*Assigned task*
The material below contains a line with "foot_rows.append((.173 + .015" and a line with "-.105, .015), .03, .056, .08, power=2.4, side=side)". Copy exactly those two lines and all lines between them.

*Information*
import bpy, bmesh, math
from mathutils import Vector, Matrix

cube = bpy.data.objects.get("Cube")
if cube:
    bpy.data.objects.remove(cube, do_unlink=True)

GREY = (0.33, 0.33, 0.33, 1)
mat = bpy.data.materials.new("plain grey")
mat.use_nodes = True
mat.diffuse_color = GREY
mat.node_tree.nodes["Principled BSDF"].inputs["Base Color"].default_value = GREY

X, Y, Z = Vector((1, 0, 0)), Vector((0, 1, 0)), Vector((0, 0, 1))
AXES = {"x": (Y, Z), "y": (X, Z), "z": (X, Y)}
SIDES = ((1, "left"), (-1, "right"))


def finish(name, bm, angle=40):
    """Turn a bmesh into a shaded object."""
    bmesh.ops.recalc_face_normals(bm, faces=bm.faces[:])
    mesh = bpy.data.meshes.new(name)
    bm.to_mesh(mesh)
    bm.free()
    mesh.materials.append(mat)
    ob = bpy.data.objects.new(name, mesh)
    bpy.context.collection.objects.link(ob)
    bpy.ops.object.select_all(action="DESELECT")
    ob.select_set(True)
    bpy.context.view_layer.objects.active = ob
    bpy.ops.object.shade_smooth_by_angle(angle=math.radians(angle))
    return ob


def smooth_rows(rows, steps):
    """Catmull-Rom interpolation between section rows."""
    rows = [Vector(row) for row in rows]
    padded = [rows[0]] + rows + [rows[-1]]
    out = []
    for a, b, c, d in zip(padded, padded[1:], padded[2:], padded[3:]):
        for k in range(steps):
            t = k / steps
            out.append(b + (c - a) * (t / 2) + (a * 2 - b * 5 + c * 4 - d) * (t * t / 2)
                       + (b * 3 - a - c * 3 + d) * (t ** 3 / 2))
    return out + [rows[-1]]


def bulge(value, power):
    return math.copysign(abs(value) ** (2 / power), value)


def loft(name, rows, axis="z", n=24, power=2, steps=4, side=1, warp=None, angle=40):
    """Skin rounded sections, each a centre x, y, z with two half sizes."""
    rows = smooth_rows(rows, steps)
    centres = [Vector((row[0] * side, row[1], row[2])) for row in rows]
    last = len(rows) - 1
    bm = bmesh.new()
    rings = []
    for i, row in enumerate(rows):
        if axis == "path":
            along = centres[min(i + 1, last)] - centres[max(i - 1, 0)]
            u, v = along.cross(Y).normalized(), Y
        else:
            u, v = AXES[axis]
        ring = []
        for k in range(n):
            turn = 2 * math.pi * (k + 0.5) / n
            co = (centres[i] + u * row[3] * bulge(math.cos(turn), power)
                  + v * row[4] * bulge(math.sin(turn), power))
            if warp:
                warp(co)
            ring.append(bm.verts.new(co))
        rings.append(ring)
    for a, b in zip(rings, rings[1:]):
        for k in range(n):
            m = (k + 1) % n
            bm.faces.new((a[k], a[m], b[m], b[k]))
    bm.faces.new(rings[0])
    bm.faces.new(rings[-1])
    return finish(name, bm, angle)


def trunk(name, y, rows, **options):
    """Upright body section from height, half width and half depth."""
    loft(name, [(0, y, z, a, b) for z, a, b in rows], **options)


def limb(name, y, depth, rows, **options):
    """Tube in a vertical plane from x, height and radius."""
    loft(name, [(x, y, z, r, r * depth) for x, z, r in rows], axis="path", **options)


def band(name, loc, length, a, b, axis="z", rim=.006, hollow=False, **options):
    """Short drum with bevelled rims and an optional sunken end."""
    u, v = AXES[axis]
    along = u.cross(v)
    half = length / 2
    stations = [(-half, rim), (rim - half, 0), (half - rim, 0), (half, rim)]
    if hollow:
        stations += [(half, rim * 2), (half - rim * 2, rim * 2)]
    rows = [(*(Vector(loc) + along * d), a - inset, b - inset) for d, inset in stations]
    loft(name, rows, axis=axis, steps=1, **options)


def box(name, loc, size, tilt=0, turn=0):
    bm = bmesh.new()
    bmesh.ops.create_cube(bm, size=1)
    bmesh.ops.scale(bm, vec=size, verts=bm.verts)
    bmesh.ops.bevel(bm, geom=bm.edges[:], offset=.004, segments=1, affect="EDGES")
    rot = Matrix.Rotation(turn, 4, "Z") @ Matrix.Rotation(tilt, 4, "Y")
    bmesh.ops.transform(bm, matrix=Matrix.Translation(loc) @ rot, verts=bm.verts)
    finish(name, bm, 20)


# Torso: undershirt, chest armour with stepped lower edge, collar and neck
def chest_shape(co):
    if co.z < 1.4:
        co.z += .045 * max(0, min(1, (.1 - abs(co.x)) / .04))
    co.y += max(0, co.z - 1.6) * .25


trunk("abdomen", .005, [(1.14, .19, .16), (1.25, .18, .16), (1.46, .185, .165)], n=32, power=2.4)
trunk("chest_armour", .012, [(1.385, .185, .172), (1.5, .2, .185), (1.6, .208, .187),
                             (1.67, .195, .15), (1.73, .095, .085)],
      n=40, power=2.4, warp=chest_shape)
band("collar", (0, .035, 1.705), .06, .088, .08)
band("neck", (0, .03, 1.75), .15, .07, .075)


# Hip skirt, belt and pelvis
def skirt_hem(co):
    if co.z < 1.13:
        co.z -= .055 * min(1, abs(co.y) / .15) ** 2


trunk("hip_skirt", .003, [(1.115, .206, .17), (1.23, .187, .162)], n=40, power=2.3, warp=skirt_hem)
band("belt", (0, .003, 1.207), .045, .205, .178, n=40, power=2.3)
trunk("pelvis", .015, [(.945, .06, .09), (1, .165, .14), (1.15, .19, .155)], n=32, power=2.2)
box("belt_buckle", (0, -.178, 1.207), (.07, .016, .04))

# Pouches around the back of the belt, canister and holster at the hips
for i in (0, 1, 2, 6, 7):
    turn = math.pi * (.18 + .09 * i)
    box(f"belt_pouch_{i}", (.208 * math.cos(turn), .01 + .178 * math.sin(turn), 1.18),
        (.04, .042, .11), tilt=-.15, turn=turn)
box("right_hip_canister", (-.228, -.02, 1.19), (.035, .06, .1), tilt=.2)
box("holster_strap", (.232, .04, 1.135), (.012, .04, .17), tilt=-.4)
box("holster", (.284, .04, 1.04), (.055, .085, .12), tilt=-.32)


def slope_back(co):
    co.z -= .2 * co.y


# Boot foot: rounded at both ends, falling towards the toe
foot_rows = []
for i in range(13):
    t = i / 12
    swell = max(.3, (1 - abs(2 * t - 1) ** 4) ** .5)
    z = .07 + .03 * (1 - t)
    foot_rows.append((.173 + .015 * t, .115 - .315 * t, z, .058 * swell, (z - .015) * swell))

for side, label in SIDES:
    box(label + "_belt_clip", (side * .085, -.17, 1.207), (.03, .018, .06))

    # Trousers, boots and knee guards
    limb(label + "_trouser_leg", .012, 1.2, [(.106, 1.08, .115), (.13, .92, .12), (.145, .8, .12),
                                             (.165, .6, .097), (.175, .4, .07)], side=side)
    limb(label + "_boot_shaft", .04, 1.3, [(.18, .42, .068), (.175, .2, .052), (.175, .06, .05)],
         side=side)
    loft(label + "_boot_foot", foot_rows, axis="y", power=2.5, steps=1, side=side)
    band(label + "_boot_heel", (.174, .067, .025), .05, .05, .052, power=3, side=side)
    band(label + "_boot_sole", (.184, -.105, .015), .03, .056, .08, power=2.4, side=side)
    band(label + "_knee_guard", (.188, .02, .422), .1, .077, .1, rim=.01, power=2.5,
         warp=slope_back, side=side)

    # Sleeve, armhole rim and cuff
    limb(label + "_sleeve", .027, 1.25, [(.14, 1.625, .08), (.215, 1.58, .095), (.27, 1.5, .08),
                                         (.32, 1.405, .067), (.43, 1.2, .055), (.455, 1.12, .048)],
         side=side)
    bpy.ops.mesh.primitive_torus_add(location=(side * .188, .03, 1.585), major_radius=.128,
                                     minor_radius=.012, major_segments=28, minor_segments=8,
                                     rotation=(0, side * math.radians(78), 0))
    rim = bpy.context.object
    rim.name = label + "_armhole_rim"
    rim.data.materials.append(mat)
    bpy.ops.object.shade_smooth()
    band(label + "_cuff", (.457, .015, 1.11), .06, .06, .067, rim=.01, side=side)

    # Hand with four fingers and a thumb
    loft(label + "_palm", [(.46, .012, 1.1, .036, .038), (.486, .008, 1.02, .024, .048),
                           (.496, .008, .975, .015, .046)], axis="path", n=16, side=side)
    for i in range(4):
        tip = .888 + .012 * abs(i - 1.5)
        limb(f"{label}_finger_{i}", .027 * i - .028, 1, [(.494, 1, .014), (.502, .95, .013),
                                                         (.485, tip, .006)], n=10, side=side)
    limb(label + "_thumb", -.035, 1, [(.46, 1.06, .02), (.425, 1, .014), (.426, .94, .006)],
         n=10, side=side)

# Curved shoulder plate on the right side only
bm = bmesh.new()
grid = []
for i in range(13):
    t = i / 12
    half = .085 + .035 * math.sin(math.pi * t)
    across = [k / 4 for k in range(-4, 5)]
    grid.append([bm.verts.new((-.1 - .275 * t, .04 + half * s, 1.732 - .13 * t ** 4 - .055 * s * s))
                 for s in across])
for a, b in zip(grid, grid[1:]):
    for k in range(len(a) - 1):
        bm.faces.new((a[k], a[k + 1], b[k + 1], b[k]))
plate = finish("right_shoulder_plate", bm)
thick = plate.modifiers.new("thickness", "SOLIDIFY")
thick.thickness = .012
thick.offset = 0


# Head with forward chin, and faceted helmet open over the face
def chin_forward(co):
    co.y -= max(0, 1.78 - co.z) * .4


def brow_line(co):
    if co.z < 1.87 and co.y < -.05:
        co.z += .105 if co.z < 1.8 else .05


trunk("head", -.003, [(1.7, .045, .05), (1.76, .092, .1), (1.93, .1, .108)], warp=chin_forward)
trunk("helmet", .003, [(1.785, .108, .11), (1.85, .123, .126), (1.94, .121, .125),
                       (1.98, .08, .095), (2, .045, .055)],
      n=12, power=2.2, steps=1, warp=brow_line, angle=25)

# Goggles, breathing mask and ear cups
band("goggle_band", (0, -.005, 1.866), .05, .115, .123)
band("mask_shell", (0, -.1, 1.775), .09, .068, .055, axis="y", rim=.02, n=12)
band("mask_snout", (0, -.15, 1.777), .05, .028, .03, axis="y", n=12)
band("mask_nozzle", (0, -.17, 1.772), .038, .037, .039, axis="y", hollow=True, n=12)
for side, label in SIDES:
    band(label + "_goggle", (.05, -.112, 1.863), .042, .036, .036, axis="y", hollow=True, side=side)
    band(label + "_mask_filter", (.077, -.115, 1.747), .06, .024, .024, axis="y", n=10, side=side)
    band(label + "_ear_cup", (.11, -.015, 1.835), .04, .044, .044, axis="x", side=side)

*Task solution*
    foot_rows.append((.173 + .015 * t, .115 - .315 * t, z, .058 * swell, (z - .015) * swell))

for side, label in SIDES:
    box(label + "_belt_clip", (side * .085, -.17, 1.207), (.03, .018, .06))

    # Trousers, boots and knee guards
    limb(label + "_trouser_leg", .012, 1.2, [(.106, 1.08, .115), (.13, .92, .12), (.145, .8, .12),
                                             (.165, .6, .097), (.175, .4, .07)], side=side)
    limb(label + "_boot_shaft", .04, 1.3, [(.18, .42, .068), (.175, .2, .052), (.175, .06, .05)],
         side=side)
    loft(label + "_boot_foot", foot_rows, axis="y", power=2.5, steps=1, side=side)
    band(label + "_boot_heel", (.174, .067, .025), .05, .05, .052, power=3, side=side)
    band(label + "_boot_sole", (.184, -.105, .015), .03, .056, .08, power=2.4, side=side)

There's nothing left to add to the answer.